(Rendered images with source text)

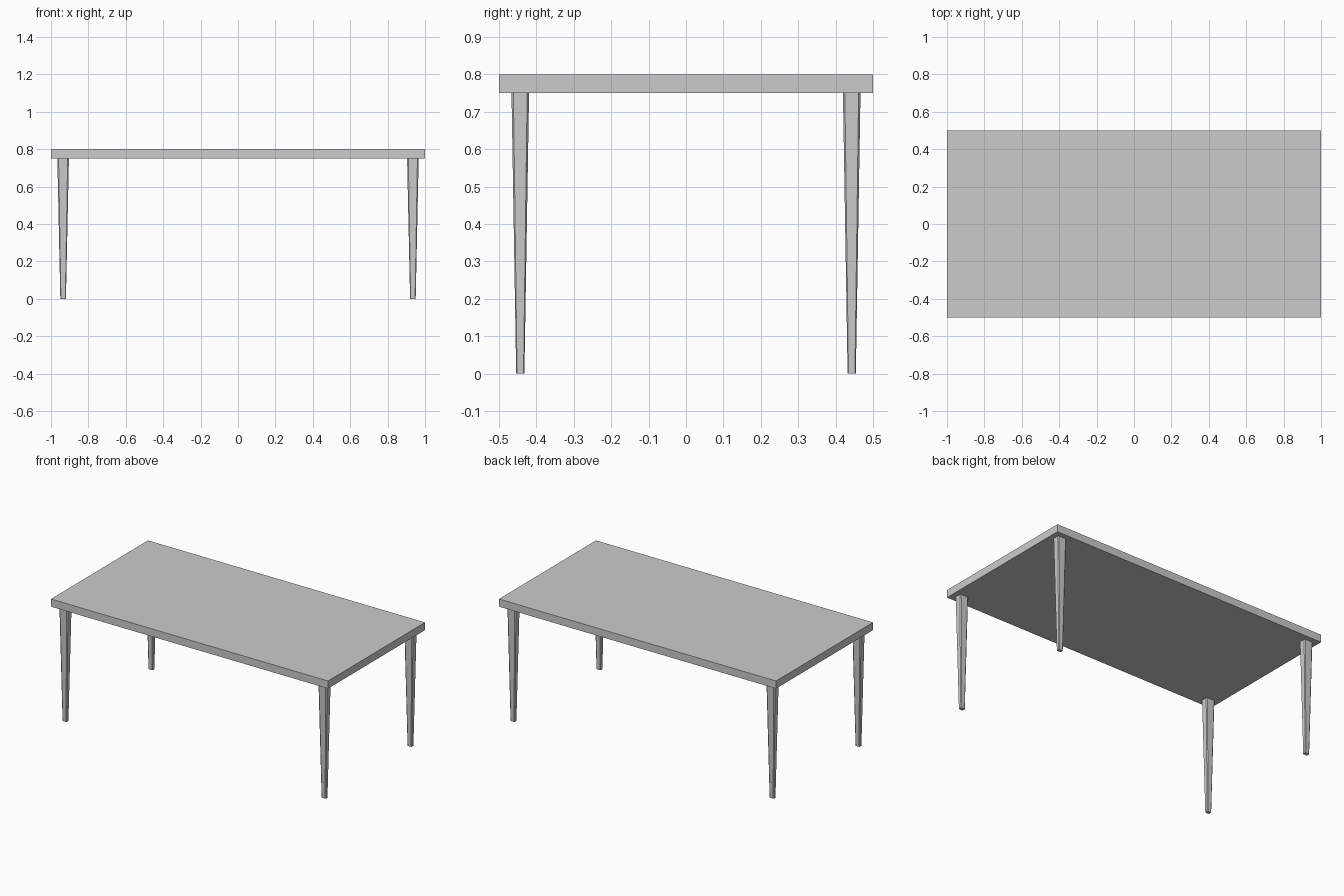
import bpy
import bmesh

if "Cube" in bpy.data.objects:
    bpy.data.objects.remove(bpy.data.objects["Cube"])

TOP_Z, UNDER_Z = 0.80, 0.75


def make_object(name, bm):
    bmesh.ops.recalc_face_normals(bm, faces=bm.faces)
    mesh = bpy.data.meshes.new(name)
    bm.to_mesh(mesh)
    bm.free()
    obj = bpy.data.objects.new(name, mesh)
    bpy.context.collection.objects.link(obj)
    return obj


def ring(bm, cx, cy, z, hx, hy, cut):
    """Rectangle with slightly clipped corners."""
    px, py = hx * (1 - cut), hy * (1 - cut)
    pts = [(hx, -py), (hx, py), (px, hy), (-px, hy),
           (-hx, py), (-hx, -py), (-px, -hy), (px, -hy)]
    return [bm.verts.new((cx + x, cy + y, z)) for x, y in pts]


def tapered_leg(name, cx, cy):
    bm = bmesh.new()
    low = ring(bm, cx, cy, 0, 0.015, 0.011, 0.22)
    high = ring(bm, cx, cy, UNDER_Z, 0.031, 0.0235, 0.22)
    bm.faces.new(low)
    bm.faces.new(high)
    for i in range(8):
        j = (i + 1) % 8
        bm.faces.new((low[i], low[j], high[j], high[i]))
    return make_object(name, bm)


# Flat rectangular top
bm = bmesh.new()
bmesh.ops.create_cube(bm, size=1)
bmesh.ops.scale(bm, vec=(2, 1, TOP_Z - UNDER_Z), verts=bm.verts)
bmesh.ops.translate(bm, vec=(0, 0, (TOP_Z + UNDER_Z) / 2), verts=bm.verts)
make_object("table_top", bm)

# Four tapered legs
for y_name, sy in (("front", -1), ("back", 1)):
    for x_name, sx in (("left", -1), ("right", 1)):
        tapered_leg(f"{y_name}_{x_name}_leg", sx * 0.935, sy * 0.443)
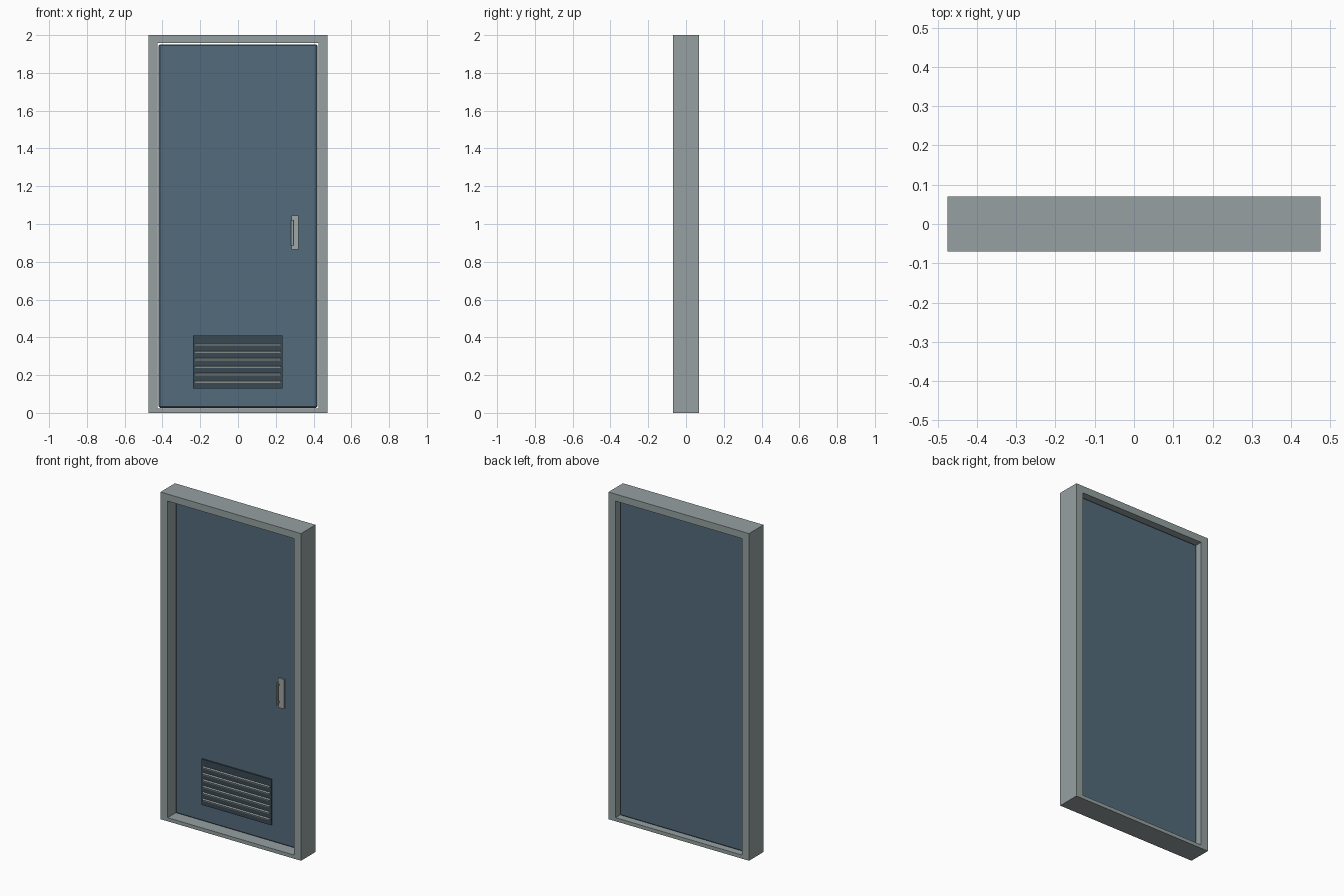
import bpy, bmesh, math
from mathutils import Matrix, Vector

if "Cube" in bpy.data.objects:
    bpy.data.objects.remove(bpy.data.objects["Cube"])


def material(name, r, g, b):
    m = bpy.data.materials.new(name)
    lin = [((c / 255 + 0.055) / 1.055) ** 2.4 for c in (r, g, b)]
    m.diffuse_color = (*lin, 1)
    m.use_nodes = True
    m.node_tree.nodes["Principled BSDF"].inputs["Base Color"].default_value = m.diffuse_color
    return m


frame_grey = material("frame grey", 150, 160, 161)
door_blue = material("door blue", 83, 107, 123)
vent_dark = material("vent dark", 56, 72, 81)
metal_grey = material("metal grey", 160, 166, 166)


def finish(bm, name, mat, bevel=0):
    me = bpy.data.meshes.new(name)
    bm.to_mesh(me)
    bm.free()
    ob = bpy.data.objects.new(name, me)
    bpy.context.collection.objects.link(ob)
    me.materials.append(mat)
    if bevel:
        mod = ob.modifiers.new("edge bevel", 'BEVEL')
        mod.width = bevel
        mod.segments = 1
    return ob


def box(name, mat, x, y, z, bevel=0, tilt=0):
    """Box from (min, max) ranges, optionally tilted about its own x axis."""
    bm = bmesh.new()
    size = [r[1] - r[0] for r in (x, y, z)]
    centre = Vector([(r[0] + r[1]) / 2 for r in (x, y, z)])
    mx = Matrix.Translation(centre) @ Matrix.Rotation(tilt, 4, 'X') @ Matrix.Diagonal((*size, 1))
    bmesh.ops.create_cube(bm, size=1, matrix=mx)
    return finish(bm, name, mat, bevel)


# Frame: rectangular ring extruded through the full depth
def ring(x, z0, z1):
    return [(-x, z0), (x, z0), (x, z1), (-x, z1)]


bm = bmesh.new()
outer, inner = ring(0.475, 0, 2), ring(0.427, 0.022, 1.957)
loops = [[bm.verts.new((px, y, pz)) for px, pz in pts]
         for pts, y in ((outer, -0.07), (inner, -0.07), (inner, 0.07), (outer, 0.07))]
for a in range(4):
    la, lb = loops[a], loops[(a + 1) % 4]
    for i in range(4):
        j = (i + 1) % 4
        bm.faces.new((la[i], la[j], lb[j], lb[i]))
bmesh.ops.recalc_face_normals(bm, faces=bm.faces)
finish(bm, "door_frame", frame_grey)

# Door leaf
FRONT = -0.005
box("door_leaf", door_blue, (-0.42, 0.42), (FRONT, 0.04), (0.027, 1.95), bevel=0.006)

# Vent: dark plate with tilted slats
box("vent_plate", vent_dark, (-0.237, 0.235), (FRONT - 0.008, FRONT + 0.005), (0.13, 0.41))
for k in range(6):
    z = 0.165 + k * 0.0395
    box(f"vent_slat_{k + 1}", metal_grey, (-0.228, 0.226),
        (FRONT - 0.016, FRONT - 0.004), (z - 0.005, z + 0.005), tilt=math.radians(20))

# Handle: back plate, pull bar and two standoffs
box("handle_plate", metal_grey, (0.282, 0.32), (FRONT - 0.01, FRONT + 0.002), (0.865, 1.045))
bm = bmesh.new()
bmesh.ops.create_cone(bm, cap_ends=True, segments=12, radius1=0.007, radius2=0.007, depth=0.135,
                      matrix=Matrix.Translation((0.287, FRONT - 0.025, 0.953)))
bar = finish(bm, "handle_bar", metal_grey)
bpy.context.view_layer.objects.active = bar
bar.select_set(True)
bpy.ops.object.shade_smooth_by_angle()
for n, z in (("lower", 0.9), ("upper", 1.006)):
    box(f"handle_standoff_{n}", metal_grey, (0.283, 0.291), (FRONT - 0.025, FRONT), (z - 0.005, z + 0.005))
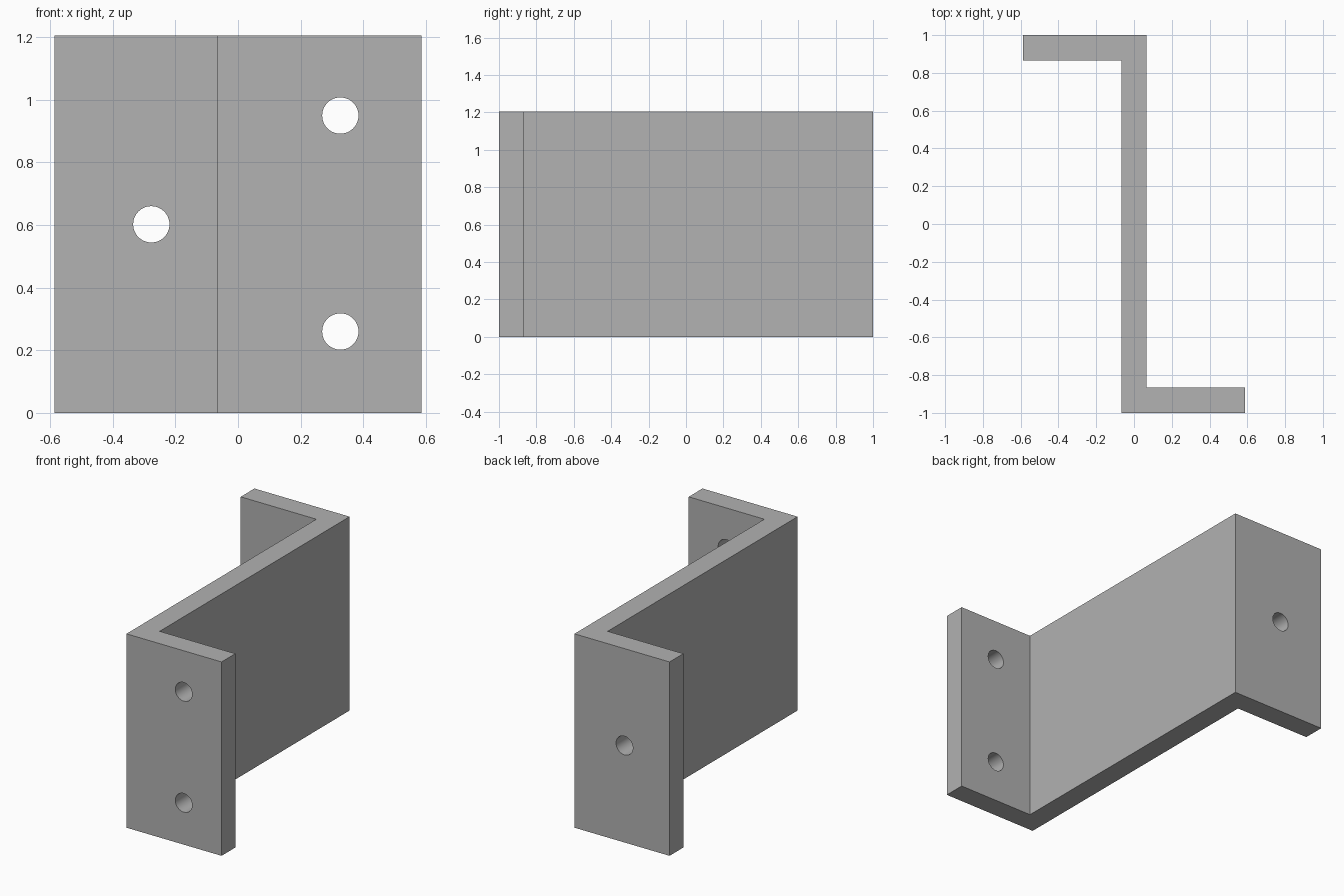
import bpy, bmesh, math

cube = bpy.data.objects.get("Cube")
if cube:
    bpy.data.objects.remove(cube, do_unlink=True)

HEIGHT = 1.205
HALF_X, HALF_WEB = 0.587, 0.067   # flange reach, half web thickness
FLANGE = 0.135                    # flange thickness
HOLE_R = 0.058

grey = bpy.data.materials.new("plain grey")
grey.use_nodes = True
colour = (0.445, 0.445, 0.445, 1)
grey.diffuse_color = colour
grey.node_tree.nodes["Principled BSDF"].inputs["Base Color"].default_value = colour

# Z-shaped bracket: half profile, repeated by a half turn, then extruded up
half = [(-HALF_WEB, -1), (HALF_X, -1), (HALF_X, FLANGE - 1), (HALF_WEB, FLANGE - 1)]
profile = half + [(-x, -y) for x, y in half]
bm = bmesh.new()
base = bm.faces.new([bm.verts.new((x, y, 0)) for x, y in profile])
top = bmesh.ops.extrude_face_region(bm, geom=[base])["geom"]
bmesh.ops.translate(bm, vec=(0, 0, HEIGHT),
                    verts=[v for v in top if isinstance(v, bmesh.types.BMVert)])
bmesh.ops.recalc_face_normals(bm, faces=bm.faces)
mesh = bpy.data.meshes.new("bracket")
bm.to_mesh(mesh)
bm.free()
mesh.materials.append(grey)
bracket = bpy.data.objects.new("bracket", mesh)
bpy.context.collection.objects.link(bracket)


def drill(x, y, z):
    """Cut a round screw hole along y through the flange centred at y."""
    bpy.ops.mesh.primitive_cylinder_add(vertices=48, radius=HOLE_R, depth=FLANGE * 2,
                                        location=(x, y, z), rotation=(math.pi / 2, 0, 0))
    cutter = bpy.context.object
    cutter.name = "hole_cutter"
    cutter.hide_render = True
    cutter.data.materials.append(grey)
    cut = bracket.modifiers.new("screw_hole", 'BOOLEAN')
    cut.operation = 'DIFFERENCE'
    cut.solver = 'EXACT'
    cut.object = cutter
    bpy.context.view_layer.objects.active = bracket
    bpy.ops.object.modifier_apply(modifier=cut.name)
    bpy.data.objects.remove(cutter, do_unlink=True)


# Two holes in the front flange, one in the back flange
flange_y = 1 - FLANGE / 2
for z in (0.26, 0.95):
    drill(0.327, -flange_y, z)
drill(-0.277, flange_y, HEIGHT / 2)

# Smooth hole walls, sharp corners
bpy.ops.object.select_all(action='DESELECT')
bracket.select_set(True)
bpy.context.view_layer.objects.active = bracket
bpy.ops.object.shade_smooth_by_angle(angle=math.radians(30))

▶ [Work required] Give back precisely the lines above that start at the line containing "FLANGE = 0.135" and end at the line containing "cutter = bpy.context.object", inclusive. No other lines belong in the output.

▶ [The answer]
FLANGE = 0.135                    # flange thickness
HOLE_R = 0.058

grey = bpy.data.materials.new("plain grey")
grey.use_nodes = True
colour = (0.445, 0.445, 0.445, 1)
grey.diffuse_color = colour
grey.node_tree.nodes["Principled BSDF"].inputs["Base Color"].default_value = colour

# Z-shaped bracket: half profile, repeated by a half turn, then extruded up
half = [(-HALF_WEB, -1), (HALF_X, -1), (HALF_X, FLANGE - 1), (HALF_WEB, FLANGE - 1)]
profile = half + [(-x, -y) for x, y in half]
bm = bmesh.new()
base = bm.faces.new([bm.verts.new((x, y, 0)) for x, y in profile])
top = bmesh.ops.extrude_face_region(bm, geom=[base])["geom"]
bmesh.ops.translate(bm, vec=(0, 0, HEIGHT),
                    verts=[v for v in top if isinstance(v, bmesh.types.BMVert)])
bmesh.ops.recalc_face_normals(bm, faces=bm.faces)
mesh = bpy.data.meshes.new("bracket")
bm.to_mesh(mesh)
bm.free()
mesh.materials.append(grey)
bracket = bpy.data.objects.new("bracket", mesh)
bpy.context.collection.objects.link(bracket)


def drill(x, y, z):
    """Cut a round screw hole along y through the flange centred at y."""
    bpy.ops.mesh.primitive_cylinder_add(vertices=48, radius=HOLE_R, depth=FLANGE * 2,
                                        location=(x, y, z), rotation=(math.pi / 2, 0, 0))
    cutter = bpy.context.object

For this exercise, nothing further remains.